Iron bars, cement, thin mattresses, old sheets, plain blankets, toilet, sink, stuff written/carved into the walls, painted cement floor, prison overalls, prison shoes, prison clothing and incidentals, a few toiletries (toothpaste, comb, soap, dental floss), light with a cage over it, reading table, books or magazines, photos taped to the wall of girl friends, wives, children or friends, contraband hidden out of sight (cigarettes, drugs, bladed weapons, money, syringes, electronics, lighters, food, cutting tools, etc), inmates (pacing, reading, sleeping, staring at the wall, doing sit ups and push ups, writing letters)

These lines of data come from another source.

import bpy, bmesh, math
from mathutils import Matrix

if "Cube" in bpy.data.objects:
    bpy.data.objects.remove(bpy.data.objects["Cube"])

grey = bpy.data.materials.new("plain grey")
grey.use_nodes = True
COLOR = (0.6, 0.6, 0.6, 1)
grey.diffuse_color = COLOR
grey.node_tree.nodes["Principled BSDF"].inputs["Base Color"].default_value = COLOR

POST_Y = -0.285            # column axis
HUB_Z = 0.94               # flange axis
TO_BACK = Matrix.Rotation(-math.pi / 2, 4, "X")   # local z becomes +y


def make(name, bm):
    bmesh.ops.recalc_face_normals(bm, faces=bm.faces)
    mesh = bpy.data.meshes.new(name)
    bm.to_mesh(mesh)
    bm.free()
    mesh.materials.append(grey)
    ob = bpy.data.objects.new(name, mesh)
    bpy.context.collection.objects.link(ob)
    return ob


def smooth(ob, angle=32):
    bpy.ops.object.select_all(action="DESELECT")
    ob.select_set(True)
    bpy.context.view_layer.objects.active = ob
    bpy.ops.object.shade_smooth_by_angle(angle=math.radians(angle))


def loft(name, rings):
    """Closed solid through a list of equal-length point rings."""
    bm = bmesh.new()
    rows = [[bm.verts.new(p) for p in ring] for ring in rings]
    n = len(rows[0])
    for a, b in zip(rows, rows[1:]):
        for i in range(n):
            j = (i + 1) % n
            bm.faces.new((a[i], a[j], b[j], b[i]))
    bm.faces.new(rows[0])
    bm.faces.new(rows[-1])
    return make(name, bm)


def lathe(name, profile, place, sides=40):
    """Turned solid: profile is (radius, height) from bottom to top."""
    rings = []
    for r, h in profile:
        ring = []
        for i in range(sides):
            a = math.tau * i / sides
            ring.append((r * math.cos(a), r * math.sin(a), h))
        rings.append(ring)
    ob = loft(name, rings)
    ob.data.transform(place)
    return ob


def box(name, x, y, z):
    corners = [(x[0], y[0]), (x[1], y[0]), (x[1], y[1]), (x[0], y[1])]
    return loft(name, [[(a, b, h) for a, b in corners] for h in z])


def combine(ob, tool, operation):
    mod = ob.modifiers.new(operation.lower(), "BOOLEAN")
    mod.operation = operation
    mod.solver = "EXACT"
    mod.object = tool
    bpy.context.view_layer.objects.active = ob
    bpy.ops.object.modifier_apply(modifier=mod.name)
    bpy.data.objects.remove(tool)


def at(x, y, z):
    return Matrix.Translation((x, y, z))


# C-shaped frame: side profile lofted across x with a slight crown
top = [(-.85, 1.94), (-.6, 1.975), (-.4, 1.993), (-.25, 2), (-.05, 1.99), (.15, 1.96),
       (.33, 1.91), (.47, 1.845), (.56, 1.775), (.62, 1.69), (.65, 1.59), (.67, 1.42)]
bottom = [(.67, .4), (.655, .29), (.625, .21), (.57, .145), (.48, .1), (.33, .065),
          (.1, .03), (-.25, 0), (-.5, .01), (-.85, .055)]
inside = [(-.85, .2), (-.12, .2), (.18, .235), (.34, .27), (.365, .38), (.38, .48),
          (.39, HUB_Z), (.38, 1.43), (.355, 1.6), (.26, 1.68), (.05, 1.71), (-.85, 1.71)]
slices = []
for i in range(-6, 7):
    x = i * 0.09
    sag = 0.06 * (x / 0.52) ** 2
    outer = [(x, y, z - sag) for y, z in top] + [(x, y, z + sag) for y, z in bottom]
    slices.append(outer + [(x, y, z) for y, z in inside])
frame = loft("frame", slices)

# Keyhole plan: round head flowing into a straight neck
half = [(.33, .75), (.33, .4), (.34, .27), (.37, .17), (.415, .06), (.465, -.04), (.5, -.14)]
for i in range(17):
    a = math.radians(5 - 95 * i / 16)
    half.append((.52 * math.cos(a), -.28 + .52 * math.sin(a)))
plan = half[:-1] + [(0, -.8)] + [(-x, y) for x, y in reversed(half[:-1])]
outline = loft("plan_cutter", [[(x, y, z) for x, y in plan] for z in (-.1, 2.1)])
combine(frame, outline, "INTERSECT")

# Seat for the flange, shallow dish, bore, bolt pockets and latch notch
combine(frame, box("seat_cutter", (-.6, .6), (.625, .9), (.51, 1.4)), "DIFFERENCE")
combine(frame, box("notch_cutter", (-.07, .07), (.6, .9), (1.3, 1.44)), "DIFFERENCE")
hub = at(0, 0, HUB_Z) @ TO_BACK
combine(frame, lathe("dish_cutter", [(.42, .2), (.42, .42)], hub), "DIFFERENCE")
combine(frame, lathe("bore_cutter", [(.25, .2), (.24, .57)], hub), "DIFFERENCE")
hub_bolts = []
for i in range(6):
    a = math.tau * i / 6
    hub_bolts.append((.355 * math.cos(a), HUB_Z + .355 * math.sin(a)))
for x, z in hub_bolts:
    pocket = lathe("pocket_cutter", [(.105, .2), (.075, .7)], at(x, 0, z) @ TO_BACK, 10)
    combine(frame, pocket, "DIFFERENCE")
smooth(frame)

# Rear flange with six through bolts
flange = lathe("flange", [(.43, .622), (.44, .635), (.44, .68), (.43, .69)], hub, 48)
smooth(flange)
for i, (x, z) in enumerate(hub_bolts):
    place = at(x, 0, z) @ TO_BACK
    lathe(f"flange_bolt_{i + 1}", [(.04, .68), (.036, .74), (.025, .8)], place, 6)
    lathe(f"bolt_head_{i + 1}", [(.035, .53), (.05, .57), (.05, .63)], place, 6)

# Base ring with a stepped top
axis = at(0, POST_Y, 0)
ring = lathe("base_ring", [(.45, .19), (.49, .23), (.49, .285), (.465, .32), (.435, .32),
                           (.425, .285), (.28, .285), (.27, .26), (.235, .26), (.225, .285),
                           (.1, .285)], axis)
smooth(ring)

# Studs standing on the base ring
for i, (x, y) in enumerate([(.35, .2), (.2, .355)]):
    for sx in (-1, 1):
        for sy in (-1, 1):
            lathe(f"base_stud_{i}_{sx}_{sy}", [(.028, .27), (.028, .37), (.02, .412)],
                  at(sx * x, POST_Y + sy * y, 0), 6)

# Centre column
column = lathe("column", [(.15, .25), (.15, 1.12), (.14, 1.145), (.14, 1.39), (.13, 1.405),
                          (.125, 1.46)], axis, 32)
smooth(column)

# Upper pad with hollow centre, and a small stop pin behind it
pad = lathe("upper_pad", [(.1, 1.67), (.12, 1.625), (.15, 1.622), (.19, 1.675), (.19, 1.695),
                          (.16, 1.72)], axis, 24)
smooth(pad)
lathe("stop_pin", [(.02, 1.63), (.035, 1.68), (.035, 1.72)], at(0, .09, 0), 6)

footsteps echoing down the walkways, coughing, talking, muttering, swearing, yelling, whispering, shoes squeaking, pages turning, water turning on and off, toilets flushing, humming, grunting/panting while exercising, mattresses squeaking, guards speaking/yelling, buzzers, iron door shuddering open, voices over loudspeakers, sirens, riots/fights
Sweat, metal, mildew, cleaning products, soap, air conditioning, food from the mess hall, dust, dirt
water, contraband items, approved items purchased through prison confectionery (cookies, chips, instant coffee, chocolate, etc)
Cold metal bars, cracked and dirty porcelain sinks, walls of pitted concrete, laying back on a mattress with no back support, springs digging into your back or no springs at all, lumpy pillows, scratchy blankets, piled sheets rubbing at your skin, running a finger over the face of loved ones in photos, flipping through magazines, a pen held tightly in fingers as you write a letter, sketching or studying for educational improvement, probing a bruise with your fingers after a scuffle with guards or a fight with inmates, pacing across a hard floor, sweat dripping down your face while exercising in the cell, turning your face to sunlight coming through a high window, leaning against the bars, hooking your arms through the bars, the chafe of handcuffs or ankle cuffs, uncomfortable shoes rubbing at feet
--The words you choose can convey atmosphere and mood.
I pull down Jackie's picture from the gloomy wall next to the bed, careful to only touch the edges. She's in the park near our old place, apples in her cheeks as she pumps her legs on the swings. Her grin is so bright I smile just looking at it, and I long to touch her face, but fear wearing away her beautiful image. In the photo she's five or six, an age left behind a dozen years ago. I wonder what she looks like now, if she's happy. I would trade another year in this place of cold steel and weeping concrete to have just one hour back with her, there in the park, where our smiles could meet without a photo between us.
One of the guards waited for me outside the cell as I glanced around one last time at the barren walls that had housed me for seven years. The room was straightened, toothpaste scum washed down the cracked sink, table cleared off, bed neatly made. I didn't need to do any of these things, but habits are hard to break. In my hands, I carried three items: a copy of Orwell's 1984, a photo of my wife and our son, and my toothbrush. Maybe it was stupid to bring the toothbrush, but I couldn't bare to leave anything personal of myself behind in a place that held only frustration and despair. I turned my back on the room and follow the guard to where my family waits. A strange feeling swelled in my chest, something absent so long I almost didn't recognize it: hope.
--Similes and metaphors create strong imagery when used sparingly.
Example 1: (Simile)
The bed creaked as I sat, the lumpy mattress sagging in the middle like the sludgy bilge of a rotten ship. How many others had claimed this spot before me, staring at the same chipped paint that I now did?
Example 2: (Metaphor)
As the metal bars rattle close behind me, my eyes grow used to the dim light of my new home. Slowly they reveal themselves to me, the ghosts who have remained to greet the newest inductee. Carved and penned, the walls are filled with ravings at the unfairness, the wasted opportunities. The dingy cement reeks of loss, tattooed with the life stolen by steel and fences.
A special note:
I found some good information here regarding prison life: contents found in a prison, items that can be purchased by prisoners and their costs, etc. There are also personal stories regarding inmate treatment and the gritty reality of prisons. As this information is provided mostly by inmates in Pennsylvania, be aware that some of the language and content may be highly offensive.
Keep in mind too that not all prisons or operations are similar nor host the same conditions or environments, but some of this may offer good generalities for fiction writing.